As a result, 50 Song Memoir is an immersive, incisive listen, despite its avoidance of traditionally memoiristic details (we never, for example, learn the names of Merritt’s parents, whether he has siblings, what it was like trying to follow-up a breakthrough album, etc). The themes that Merritt addresses over multiple songs become the album’s guiding lights. “All the young dudes of 25/Caught diseases, few survived,” he sings in “’90 Dreaming in Tetris,” before explaining, “We expected nuclear war/What should we take precautions for?” The AIDS crisis influences many of these songs, adding an ominous shadow to the darker tracks and a mournful tone to the love songs.
There’s something jarring about Merritt singing so directly about his fears—even his bleakest work used to come bundled with the naivety of a hopeless romantic. It helps that most of the album sits squarely in Merritt’s musical comfort zones. Like Love at the Bottom of the Sea, 50 Song Memoir draws inspiration from the sounds of each of his records, from the psychedelic synth pop of Holiday to the indie-film-trailer twee of i, even making room for genre exercises in dance music (his Future Bible Heroes records) and surf-rock (Distortion).

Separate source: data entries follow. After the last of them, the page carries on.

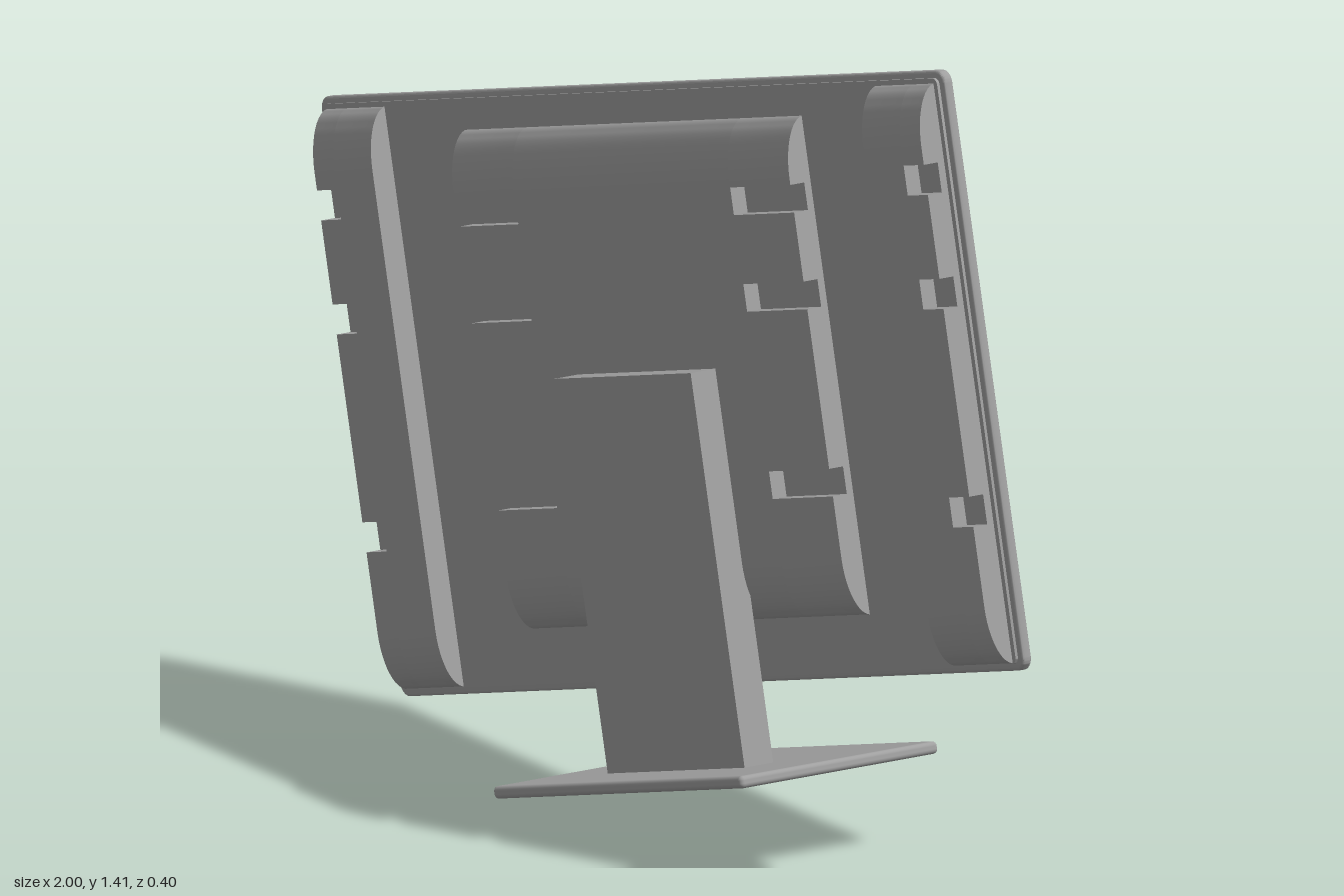
import * as THREE from 'three';
import { toCreasedNormals } from 'three/addons/utils/BufferGeometryUtils.js';
import { RoundedBoxGeometry } from 'three/addons/geometries/RoundedBoxGeometry.js';

const TILT = Math.atan2(0.24, 1);
const POD_BACK = 0.028, POD_BASE = -0.017, SLOT_FLOOR = 0;

export function createModel() {
  const grey = new THREE.MeshStandardMaterial({ color: 0xa0a0a0 });
  grey.name = 'grey plastic';

  const model = new THREE.Group();
  model.name = 'television';
  model.rotation.z = TILT;
  model.position.y = 0.72;

  function add(name, geometry, x = 0, y = 0, z = 0) {
    const mesh = new THREE.Mesh(geometry, grey);
    mesh.name = name;
    mesh.position.set(x, y, z);
    model.add(mesh);
    return mesh;
  }

  // Box given by its limits
  function addBox(name, x0, x1, y0, y1, z0, z1) {
    const box = new THREE.BoxGeometry(x1 - x0, y1 - y0, z1 - z0);
    return add(name, box, (x0 + x1) / 2, (y0 + y1) / 2, (z0 + z1) / 2);
  }

  // Upright plate with rounded corners and a softened rim
  function roundedPlate(halfW, halfH, radius, depth, bevel) {
    const w = halfW - bevel, h = halfH - bevel, r = radius - bevel;
    const shape = new THREE.Shape();
    shape.absarc(w - r, h - r, r, 0, Math.PI / 2);
    shape.absarc(-w + r, h - r, r, Math.PI / 2, Math.PI);
    shape.absarc(-w + r, -h + r, r, Math.PI, Math.PI * 1.5);
    shape.absarc(w - r, -h + r, r, Math.PI * 1.5, Math.PI * 2);
    const geometry = new THREE.ExtrudeGeometry(shape, {
      depth: depth - 2 * bevel, bevelEnabled: bevel > 0,
      bevelThickness: bevel, bevelSize: bevel, bevelSegments: 3, curveSegments: 6,
    });
    geometry.translate(0, 0, bevel);
    return toCreasedNormals(geometry, 0.6);
  }

  // Side profile of a pod: rounded top and bottom, slots cut in the flat back
  function podColumn(x0, x1, bottom, top, slots, slotHeight) {
    const curve = 0.1, steps = 12, points = [];
    const arc = (i) => (i / steps) * Math.PI / 2;
    const depth = POD_BACK - POD_BASE;
    for (let i = 0; i <= steps; i++) {
      points.push([POD_BASE + depth * Math.sin(arc(i)), top - curve + curve * Math.cos(arc(i))]);
    }
    for (const y of slots) {
      const a = y + slotHeight / 2, b = y - slotHeight / 2;
      points.push([POD_BACK, a], [SLOT_FLOOR, a], [SLOT_FLOOR, b], [POD_BACK, b]);
    }
    for (let i = steps; i >= 0; i--) {
      points.push([POD_BASE + depth * Math.sin(arc(i)), bottom + curve - curve * Math.cos(arc(i))]);
    }
    const shape = new THREE.Shape(points.map(([z, y]) => new THREE.Vector2(-z, y)));
    const geometry = new THREE.ExtrudeGeometry(shape, { depth: x1 - x0, bevelEnabled: false });
    geometry.rotateY(Math.PI / 2);
    geometry.translate(x0, 0, 0);
    return toCreasedNormals(geometry, 0.5);
  }

  // Screen body: rimmed plate and a slightly smaller back cover
  add('panel', roundedPlate(0.911, 0.5, 0.022, 0.018, 0.004), 0, 0, -0.036);
  add('backCover', roundedPlate(0.897, 0.488, 0.012, 0.006, 0), 0, 0, -0.019);

  // Face: centre and two speaker panels, parted by narrow grooves
  addBox('screenSurround', -0.687, 0.687, -0.488, 0.488, -0.038, -0.035);
  for (const side of [-1, 1]) {
    const mid = side * 0.795;
    addBox('speakerPanel', mid - 0.102, mid + 0.102, -0.488, 0.488, -0.038, -0.035);
  }
  addBox('screenFrame', -0.635, 0.635, -0.405, 0.443, -0.0386, -0.037);
  addBox('screen', -0.583, 0.583, -0.354, 0.392, -0.0391, -0.038);
  addBox('badge', -0.075, 0.075, -0.462, -0.434, -0.042, -0.037);

  // Central pod with slots opening at both ends
  const podSlots = [0.303, 0.142, -0.17];
  add('centrePod', podColumn(-0.315, 0.315, -0.396, 0.436, [], 0));
  add('centrePodRightEnd', podColumn(-0.491, -0.315, -0.396, 0.436, podSlots, 0.046));
  add('centrePodLeftEnd', podColumn(0.315, 0.491, -0.396, 0.436, podSlots, 0.046));

  // Side pods with short slots on the outer edge
  const sideSlots = [0.325, 0.135, -0.228];
  for (const side of [-1, 1]) {
    const span = (a, b) => (side > 0 ? [a, b] : [-b, -a]);
    add('sidePod', podColumn(...span(0.718, 0.828), -0.487, 0.48, [], 0));
    add('sidePodEdge', podColumn(...span(0.828, 0.887), -0.487, 0.48, sideSlots, 0.05));
  }

  // Stand
  addBox('standNeck', -0.2, 0.2, -0.635, 0.027, 0.02, 0.078);
  add('standBase', new RoundedBoxGeometry(0.726, 0.021, 0.4, 3, 0.008), 0, -0.641, 0);

  const root = new THREE.Group();
  root.name = 'tiltedTelevision';
  root.add(model);
  return root;
}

By the album’s end, though, the songs begin to lack the cultural context that distinguished the earlier ones, and 50 Song Memoir borders on morphing into just Several More Love Songs. But among these sit some of his finest tracks. “I guess there’d be other fish in the sea/But I don’t want fishes and you don’t want me,” he sings in the exquisite “’05 Never Again.” It’s the exact kind of song that would turn to putty in the hands of a lesser writer, but Merritt knows how to wring it for emotional resonance. In fact, its place near the end of the album almost signals—more than the impact of the breakup—his growing mastery as a songwriter. It suggests that our deepest wisdom can be located in our most personal thoughts. “I wish I had something better to do,” he sings, “But even my own clothes remind me of you.”
Just one song later, Merritt gets a little too specific, showing what the album might have been if he took its title more seriously. In “’06 ‘Quotes,’” Merritt dredges up an old controversy that involved several music critics accusing him of racism. The subject matter has him sounding slightly bitter and self-righteous, but even worse, it simply doesn’t make for a good Magnetic Fields song. Merritt’s work has always been less confessional and more “Things Fitting Perfectly Into Other Things”: you listen to his songs and marvel at how effortlessly he packs his thoughts into verse, one rhyme parlaying into the next. The best of 50 Song Memoir plays to his gifts (“From the time I began, I was mostly vegan,” he boasts in an early song), but with an extra layer of urgency, tied to the task of representing an entire year in a tightly structured pop song. “I am the least autobiographical person you are likely to meet,” Merritt admitted with typically humdrum candor in an interview about the album, “I will probably not write any more true songs after this than I did before.” He’s likely already dreaming up his next project—putting the past behind him and moving on, his catalog 50 songs richer as a result.Share